## To do
The output is the lines below from the one with "const phi = (i" through the one with "makeSleeve(1), rightSleeve: makeSleeve(-1)", both included, printed exactly and with no other line.
*** Opening Provided data ***
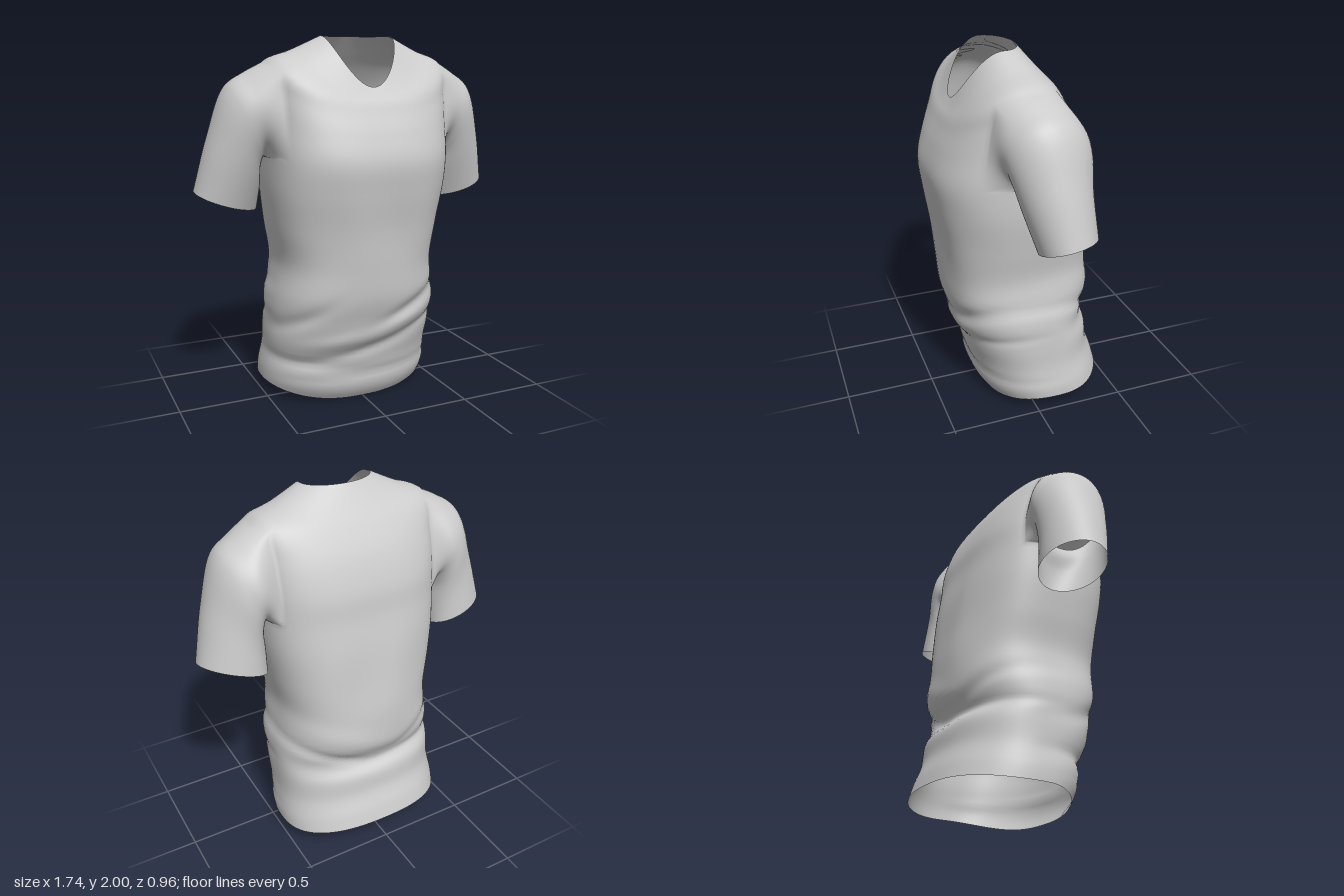
import * as THREE from 'three';

const N = 96, STEP = 6;              // columns around the torso, rows per section
const HOLE_LOW = 9, HOLE_TOP = 12;   // sections between which the armholes open
const HOLE_COLS = 8;                 // half width of an armhole in columns

// Torso sections, hem to neckline:
// [front y, side y, back y, half width, front z, side z, back z, roundness]
const SECTIONS = [
  [0.00, 0.08, 0.12, 0.50, 0.21, -0.12, -0.48, 0.83],
  [0.08, 0.15, 0.20, 0.50, 0.255, -0.10, -0.455, 0.83],
  [0.25, 0.27, 0.30, 0.485, 0.29, -0.07, -0.415, 0.82],
  [0.40, 0.40, 0.41, 0.485, 0.34, -0.04, -0.40, 0.80],
  [0.50, 0.50, 0.50, 0.485, 0.37, -0.02, -0.36, 0.80],
  [0.63, 0.62, 0.62, 0.475, 0.405, 0.00, -0.395, 0.80],
  [0.80, 0.80, 0.80, 0.44, 0.42, 0.01, -0.395, 0.78],
  [1.00, 1.00, 1.00, 0.47, 0.435, 0.02, -0.37, 0.75],
  [1.20, 1.20, 1.20, 0.495, 0.465, 0.03, -0.345, 0.72],
  [1.36, 1.38, 1.37, 0.50, 0.48, 0.03, -0.315, 0.70],
  [1.50, 1.55, 1.52, 0.50, 0.445, 0.03, -0.295, 0.70],
  [1.60, 1.72, 1.68, 0.505, 0.405, 0.04, -0.24, 0.73],
  [1.66, 1.865, 1.81, 0.50, 0.38, 0.05, -0.165, 0.80],
  [1.70, 1.93, 1.91, 0.35, 0.355, 0.07, -0.09, 0.90],
  [1.74, 2.00, 2.00, 0.20, 0.33, 0.10, -0.02, 1.00],
];

// Left sleeve sections:
// [outer x, outer y, inner x, inner y, centre z, half depth, forward lean, front drop]
const SLEEVE = [
  [0.60, 1.815, 0.512, 1.37, 0.02, 0.22, 0.03, 0.01],
  [0.70, 1.745, 0.525, 1.32, 0.01, 0.21, 0.03, 0.01],
  [0.795, 1.49, 0.515, 1.23, -0.01, 0.18, 0.03, 0.02],
  [0.87, 1.20, 0.52, 1.095, -0.05, 0.153, 0.03, 0.025],
];

// Creases in the cloth: [x, y, slope, half length, half width, depth]
const FRONT_FOLDS = [
  [0.25, 0.56, 0.45, 0.26, 0.045, 0.022],
  [0.30, 0.42, 0.30, 0.24, 0.030, 0.014],
  [-0.05, 0.31, 0.20, 0.35, 0.035, 0.014],
  [-0.30, 0.23, -0.15, 0.25, 0.030, 0.014],
  [0.10, 0.16, 0.05, 0.40, 0.025, 0.010],
  [-0.40, 0.50, 0.60, 0.15, 0.050, 0.014],
  [0.10, 0.46, 0.25, 0.25, 0.045, -0.014],
  [-0.15, 0.38, 0.10, 0.25, 0.040, -0.010],
];
const BACK_FOLDS = [
  [0.28, 0.57, 0.40, 0.25, 0.030, 0.020],
  [-0.20, 0.48, -0.05, 0.30, 0.028, 0.014],
  [0.20, 0.68, 0.35, 0.30, 0.060, -0.012],
  [-0.32, 0.62, -0.40, 0.18, 0.040, 0.012],
];

const bump = (v, width) => Math.exp(-((v / width) ** 2));

// Smooth interpolation of the section values
function sectionAt(t) {
  const last = SECTIONS.length - 1;
  const i = Math.min(Math.floor(t), last - 1), f = t - i;
  const at = (j) => SECTIONS[Math.max(0, Math.min(last, j))];
  return SECTIONS[0].map((_, k) => {
    const [a, b, c, d] = [at(i - 1)[k], at(i)[k], at(i + 1)[k], at(i + 2)[k]];
    return b + 0.5 * f * (c - a + f * (2 * a - 5 * b + 4 * c - d + f * (3 * (b - c) + d - a)));
  });
}

// Sum of the creases at a point, plus a soft vertical drape
function foldDepth(folds, x, y) {
  let d = 0.005 * bump(y - 0.95, 0.3) * Math.sin(17 * x + 3 * y);
  for (const [fx, fy, slope, len, width, depth] of folds)
    d -= depth * bump(x - fx, len) * bump(y - fy - slope * (x - fx), width);
  return d;
}

function torsoPoint(t, col) {
  const [yF, yS, yB, w, zF, zS, zB, p] = sectionAt(t);
  const th = (col / N) * Math.PI * 2, c = Math.cos(th), s = Math.sin(th);
  const front = s >= 0;
  const x = w * Math.sign(c) * Math.abs(c) ** p;
  const z = zS + ((front ? zF : zB) - zS) * Math.abs(s) ** p;
  const y = yS + ((front ? yF : yB) - yS) * s * s;
  // blend front and back folds across the side seam
  const mix = THREE.MathUtils.smoothstep(s, -0.3, 0.3);
  const d = THREE.MathUtils.smoothstep(y, 0.06, 0.16) *
    (mix * foldDepth(FRONT_FOLDS, x, y) + (1 - mix) * foldDepth(BACK_FOLDS, x, y));
  return [x + c * d, y, z + s * d];
}

export function createModel() {
  const group = new THREE.Group();
  const pos = [];
  const rows = (SECTIONS.length - 1) * STEP;
  const low = HOLE_LOW * STEP, top = HOLE_TOP * STEP;
  const id = (r, c) => r * N + ((c + N) % N);

  // Torso grid, leaving out the armholes
  for (let r = 0; r <= rows; r++)
    for (let c = 0; c < N; c++) pos.push(...torsoPoint(r / STEP, c));
  const inHole = (r, c) =>
    r >= low && r < top && (c + HOLE_COLS) % (N / 2) < 2 * HOLE_COLS;
  const torso = [];
  for (let r = 0; r < rows; r++)
    for (let c = 0; c < N; c++) {
      if (inHole(r, c)) continue;
      const a = id(r, c), b = id(r, c + 1), u = id(r + 1, c), v = id(r + 1, c + 1);
      torso.push(a, u, b, b, u, v);
    }

  // Armhole edge as [row, column offset]: top, front, bottom, back
  const edge = [];
  for (let k = 0; k < HOLE_COLS; k++) edge.push([top, k]);
  for (let r = top; r > low; r--) edge.push([r, HOLE_COLS]);
  for (let k = HOLE_COLS; k > -HOLE_COLS; k--) edge.push([low, k]);
  for (let r = low; r < top; r++) edge.push([r, -HOLE_COLS]);
  for (let k = -HOLE_COLS; k < 0; k++) edge.push([top, k]);

  // Sleeve lofted from the armhole edge to the cuff
  const makeSleeve = (side) => {
    const n = edge.length, len = 28, index = [], loops = [];
    for (let i = 0; i < n; i++) {
      const [r, k] = edge[i];
      const start = id(r, side > 0 ? k : N / 2 - k);
      const phi = (i / n) * Math.PI * 2, c = Math.cos(phi), s = Math.sin(phi);
      const curve = new THREE.CatmullRomCurve3([
        new THREE.Vector3().fromArray(pos, start * 3),
        ...SLEEVE.map(([ox, oy, ix, iy, zc, h, lean, drop]) => new THREE.Vector3(
          side * ((ox + ix) / 2 + (c * (ox - ix)) / 2),
          (oy + iy) / 2 + (c * (oy - iy)) / 2 - s * drop,
          zc + s * h + c * lean)),
      ]);
      const line = [start];
      for (let j = 1; j <= len; j++) {
        line.push(pos.length / 3);
        pos.push(...curve.getPoint(j / len).toArray());
      }
      loops.push(line);
    }
    for (let i = 0; i < n; i++)
      for (let j = 0; j < len; j++) {
        const p = loops[i], q = loops[(i + 1) % n];
        const [a, b, u, v] = [p[j], q[j], p[j + 1], q[j + 1]];
        if (side > 0) index.push(a, b, u, b, v, u);
        else index.push(a, u, b, b, u, v);
      }
    return index;
  };
  const parts = { torso, leftSleeve: makeSleeve(1), rightSleeve: makeSleeve(-1) };

  // Shared positions and normals keep the shoulder seams smooth
  const whole = new THREE.BufferGeometry();
  whole.setAttribute('position', new THREE.Float32BufferAttribute(pos, 3));
  whole.setIndex(Object.values(parts).flat());
  whole.computeVertexNormals();

  const cloth = new THREE.MeshStandardMaterial({ color: 0xcccccc, side: THREE.DoubleSide });
  for (const [name, index] of Object.entries(parts)) {
    const geometry = new THREE.BufferGeometry();
    geometry.setAttribute('position', whole.getAttribute('position'));
    geometry.setAttribute('normal', whole.getAttribute('normal'));
    geometry.setIndex(index);
    const mesh = new THREE.Mesh(geometry, cloth);
    mesh.name = name;
    group.add(mesh);
  }
  group.name = 'shirt';
  return group;
}
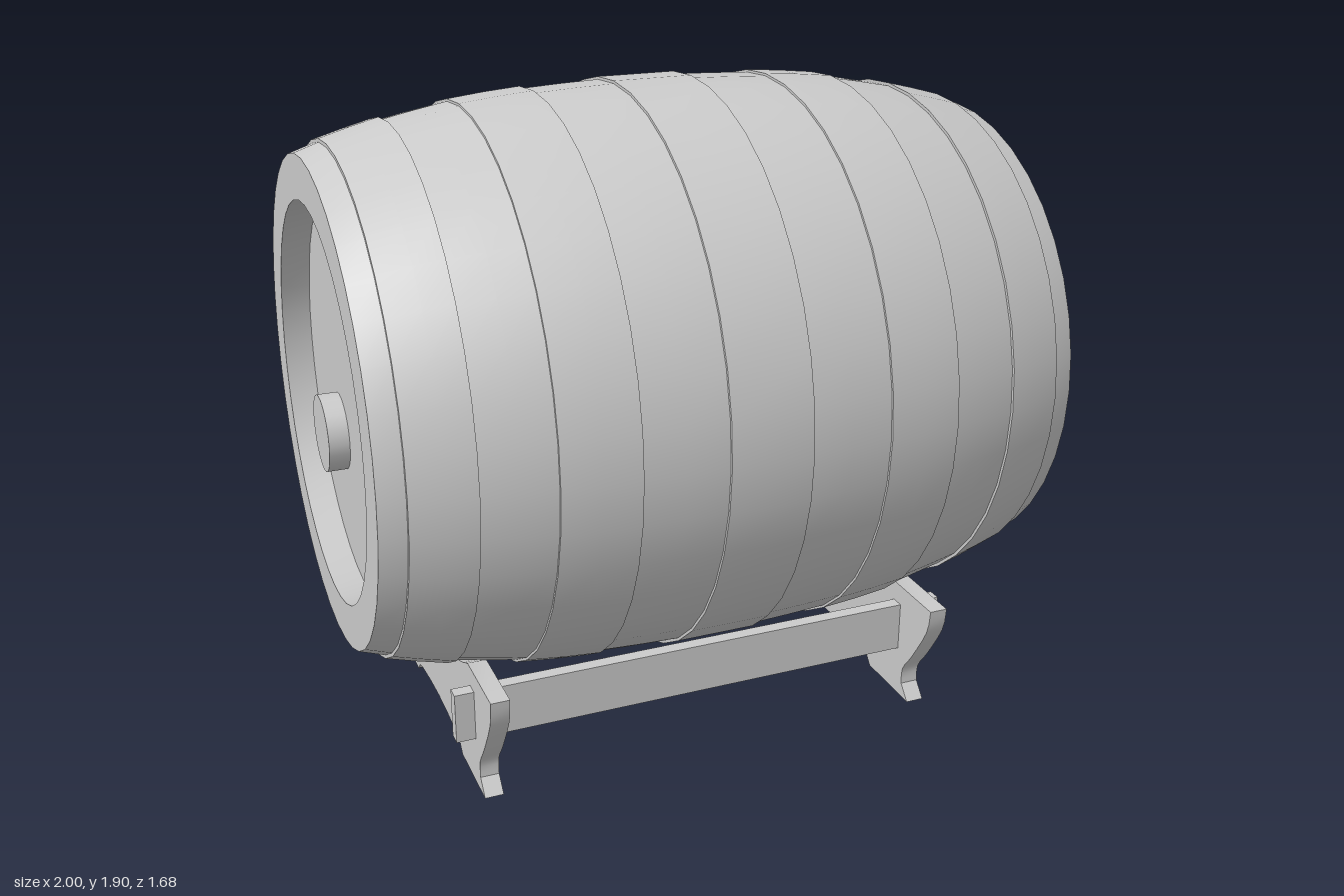
import * as THREE from 'three';
import { toCreasedNormals } from 'three/addons/utils/BufferGeometryUtils.js';

const AXIS_Y = 1.06;
const V = (x, y) => new THREE.Vector2(x, y);

export function createModel() {
  const group = new THREE.Group();
  const material = new THREE.MeshStandardMaterial({ color: 0xcccccc });
  const add = (name, geometry, x = 0, y = 0, z = 0) => {
    const mesh = new THREE.Mesh(geometry, material);
    mesh.name = name;
    mesh.position.set(x, y, z);
    group.add(mesh);
    return mesh;
  };

  // Barrel: half profile as [radius, distance from middle], with stepped hoops
  const half = [
    [0, 0.915], [0.57, 0.915], [0.57, 1], [0.697, 1],      // recessed head and rim
    [0.72, 0.93], [0.73, 0.93], [0.755, 0.84], [0.775, 0.76], // end hoop
    [0.766, 0.76], [0.786, 0.66], [0.803, 0.565],
    [0.81, 0.565], [0.822, 0.455], [0.83, 0.352],          // quarter hoop
    [0.823, 0.352], [0.829, 0.235], [0.833, 0.117], [0.841, 0.117], // middle hoop
  ];
  const profile = [
    ...half.map(([r, d]) => V(r, -d)),
    ...half.slice().reverse().map(([r, d]) => V(r, d)),
  ];
  const barrel = new THREE.LatheGeometry(profile, 40);
  barrel.rotateZ(Math.PI / 2);
  add('barrel', toCreasedNormals(barrel, 0.5), 0, AXIS_Y, 0);

  // Bung on the head at the -x end
  const bung = new THREE.CylinderGeometry(0.115, 0.115, 0.08, 24);
  bung.rotateZ(Math.PI / 2);
  add('bung', bung, -0.935, 0.9, -0.17);

  // Cradle boards: curved flanks, arched foot, round seat for the barrel
  const flank = new THREE.SplineCurve([
    V(0.6, 0.368), V(0.585, 0.29), V(0.51, 0.166), V(0.463, 0.1), V(0.46, 0.045),
  ]).getPoints(12);
  const arch = [V(0.5, 0), V(0.262, 0), V(0.24, 0.025), V(0.207, 0.035), V(0.1, 0.046)];
  const side = [...flank, ...arch];
  const mirrored = side.map((p) => V(-p.x, p.y)).reverse();
  const seatRadius = 0.785;
  const seatAngle = Math.acos((AXIS_Y - 0.368) / seatRadius);
  const seat = [];
  for (let i = 0; i <= 16; i++) {
    const a = seatAngle * (i / 8 - 1);
    seat.push(V(seatRadius * Math.sin(a), AXIS_Y - seatRadius * Math.cos(a)));
  }
  const outline = new THREE.Shape([...side, V(0, 0.05), ...mirrored, ...seat]);
  const thickness = 0.055;
  const board = new THREE.ExtrudeGeometry(outline, { depth: thickness, bevelEnabled: false });
  board.translate(0, 0, -thickness / 2);
  board.rotateY(Math.PI / 2);
  const boardGeometry = toCreasedNormals(board, 0.5);
  for (const s of [-1, 1]) {
    add(s > 0 ? 'leftCradleBoard' : 'rightCradleBoard', boardGeometry, s * 0.681, 0, 0);
    // Rails pass through both boards and stick out at the ends
    add(s > 0 ? 'frontRail' : 'backRail', new THREE.BoxGeometry(1.55, 0.152, 0.04), 0.01, 0.23, s * 0.408);
  }

  return group;
}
*** Closing Provided data ***
## Result below
      const phi = (i / n) * Math.PI * 2, c = Math.cos(phi), s = Math.sin(phi);
      const curve = new THREE.CatmullRomCurve3([
        new THREE.Vector3().fromArray(pos, start * 3),
        ...SLEEVE.map(([ox, oy, ix, iy, zc, h, lean, drop]) => new THREE.Vector3(
          side * ((ox + ix) / 2 + (c * (ox - ix)) / 2),
          (oy + iy) / 2 + (c * (oy - iy)) / 2 - s * drop,
          zc + s * h + c * lean)),
      ]);
      const line = [start];
      for (let j = 1; j <= len; j++) {
        line.push(pos.length / 3);
        pos.push(...curve.getPoint(j / len).toArray());
      }
      loops.push(line);
    }
    for (let i = 0; i < n; i++)
      for (let j = 0; j < len; j++) {
        const p = loops[i], q = loops[(i + 1) % n];
        const [a, b, u, v] = [p[j], q[j], p[j + 1], q[j + 1]];
        if (side > 0) index.push(a, b, u, b, v, u);
        else index.push(a, u, b, b, u, v);
      }
    return index;
  };
  const parts = { torso, leftSleeve: makeSleeve(1), rightSleeve: makeSleeve(-1) };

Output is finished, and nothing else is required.